* Goal of the exercise *
Print, from the listing below, the lines starting at the line containing "v.co.y *= size[1]" and ending at the line containing "taper_x=0.02, taper_z=0.01)", exactly as they stand, and print nothing else.

* Records provided *
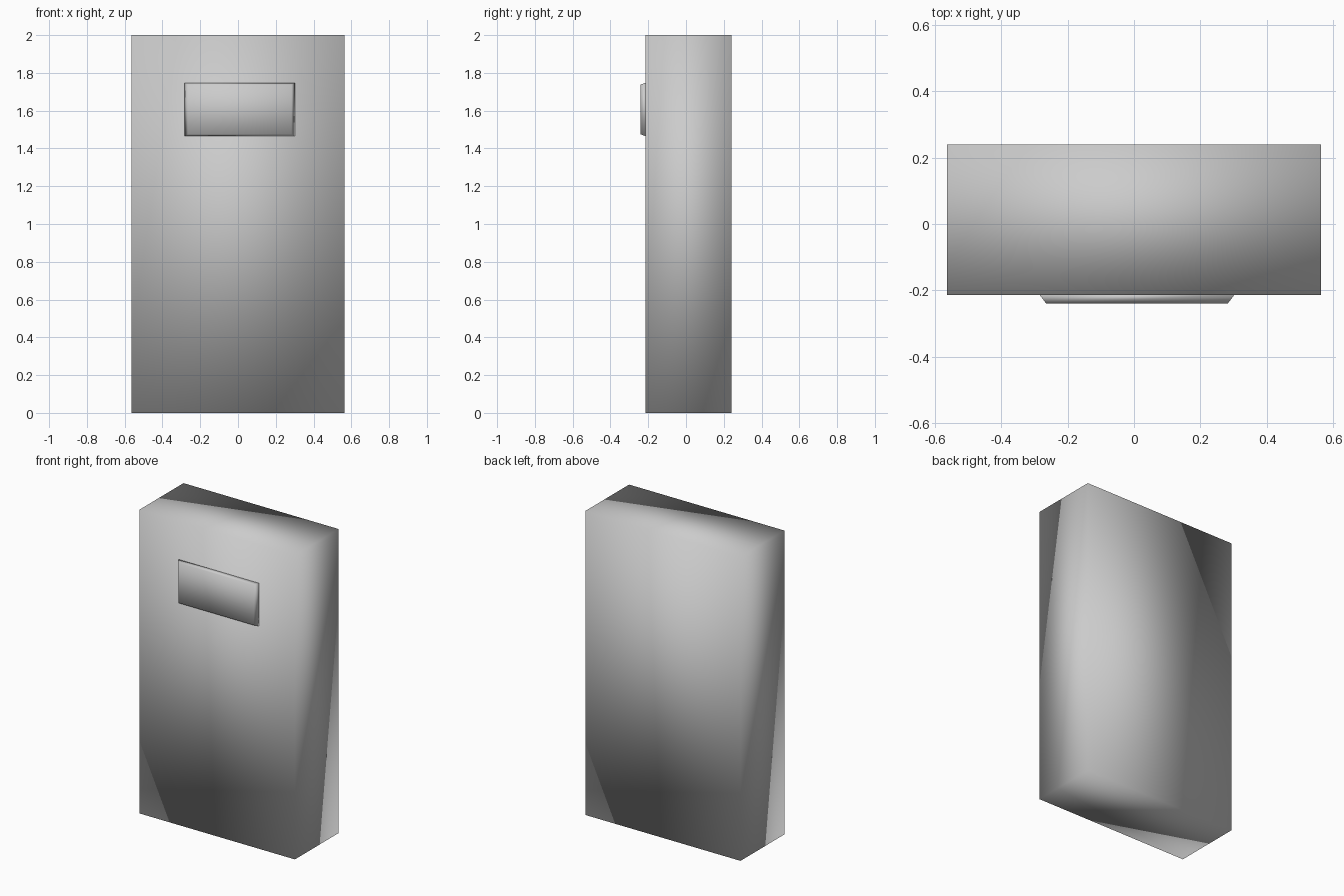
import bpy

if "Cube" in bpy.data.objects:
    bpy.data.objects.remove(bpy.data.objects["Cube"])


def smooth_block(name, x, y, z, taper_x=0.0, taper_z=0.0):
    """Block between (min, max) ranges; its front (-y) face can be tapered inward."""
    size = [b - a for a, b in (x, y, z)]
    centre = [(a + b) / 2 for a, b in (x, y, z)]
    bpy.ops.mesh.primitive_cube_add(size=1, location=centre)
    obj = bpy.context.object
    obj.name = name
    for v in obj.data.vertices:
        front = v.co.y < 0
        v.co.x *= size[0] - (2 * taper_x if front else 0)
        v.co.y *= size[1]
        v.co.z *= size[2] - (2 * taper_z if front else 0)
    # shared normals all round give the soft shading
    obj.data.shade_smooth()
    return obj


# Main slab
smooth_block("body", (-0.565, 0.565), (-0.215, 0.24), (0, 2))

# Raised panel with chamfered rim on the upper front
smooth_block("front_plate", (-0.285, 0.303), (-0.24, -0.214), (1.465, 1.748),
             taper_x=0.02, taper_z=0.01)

---

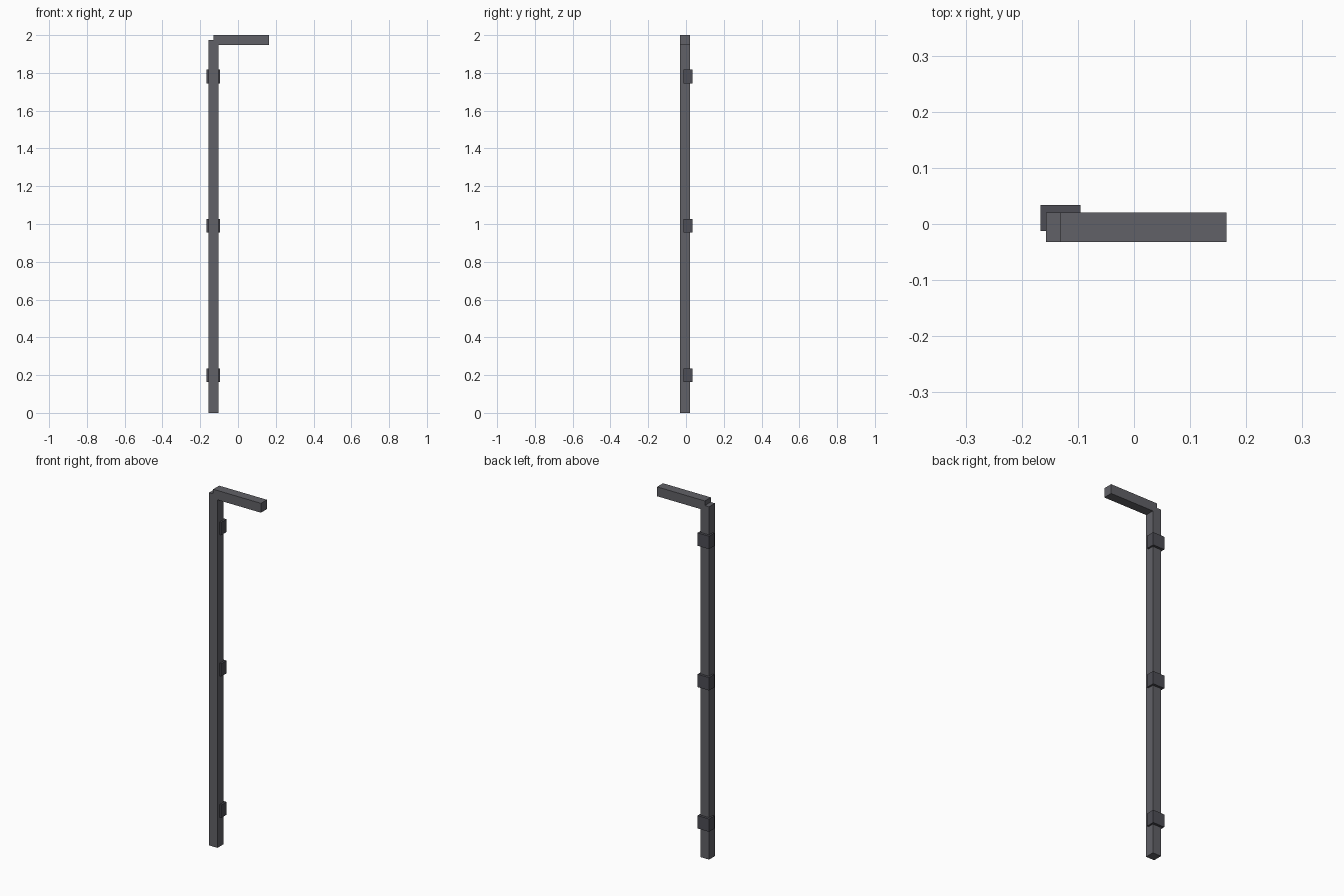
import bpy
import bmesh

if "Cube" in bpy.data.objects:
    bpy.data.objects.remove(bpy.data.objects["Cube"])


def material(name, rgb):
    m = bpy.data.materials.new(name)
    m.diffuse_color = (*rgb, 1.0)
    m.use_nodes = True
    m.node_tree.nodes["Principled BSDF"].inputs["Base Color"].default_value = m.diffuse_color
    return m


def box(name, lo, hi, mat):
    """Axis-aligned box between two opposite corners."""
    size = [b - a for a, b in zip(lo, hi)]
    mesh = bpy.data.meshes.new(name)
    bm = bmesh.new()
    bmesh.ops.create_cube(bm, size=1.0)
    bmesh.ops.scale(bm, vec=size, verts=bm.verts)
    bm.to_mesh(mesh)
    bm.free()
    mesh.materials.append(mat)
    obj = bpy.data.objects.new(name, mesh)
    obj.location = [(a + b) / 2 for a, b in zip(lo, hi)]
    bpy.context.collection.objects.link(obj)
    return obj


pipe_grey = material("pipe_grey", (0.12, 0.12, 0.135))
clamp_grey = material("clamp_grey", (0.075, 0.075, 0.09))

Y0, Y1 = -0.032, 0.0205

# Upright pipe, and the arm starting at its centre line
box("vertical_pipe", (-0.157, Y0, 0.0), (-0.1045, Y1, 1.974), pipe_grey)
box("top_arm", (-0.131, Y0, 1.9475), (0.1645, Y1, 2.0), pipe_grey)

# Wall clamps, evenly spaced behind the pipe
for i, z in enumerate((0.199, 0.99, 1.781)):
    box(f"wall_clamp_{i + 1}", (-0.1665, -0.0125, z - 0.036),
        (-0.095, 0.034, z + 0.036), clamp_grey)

* Written solution *
        v.co.y *= size[1]
        v.co.z *= size[2] - (2 * taper_z if front else 0)
    # shared normals all round give the soft shading
    obj.data.shade_smooth()
    return obj


# Main slab
smooth_block("body", (-0.565, 0.565), (-0.215, 0.24), (0, 2))

# Raised panel with chamfered rim on the upper front
smooth_block("front_plate", (-0.285, 0.303), (-0.24, -0.214), (1.465, 1.748),
             taper_x=0.02, taper_z=0.01)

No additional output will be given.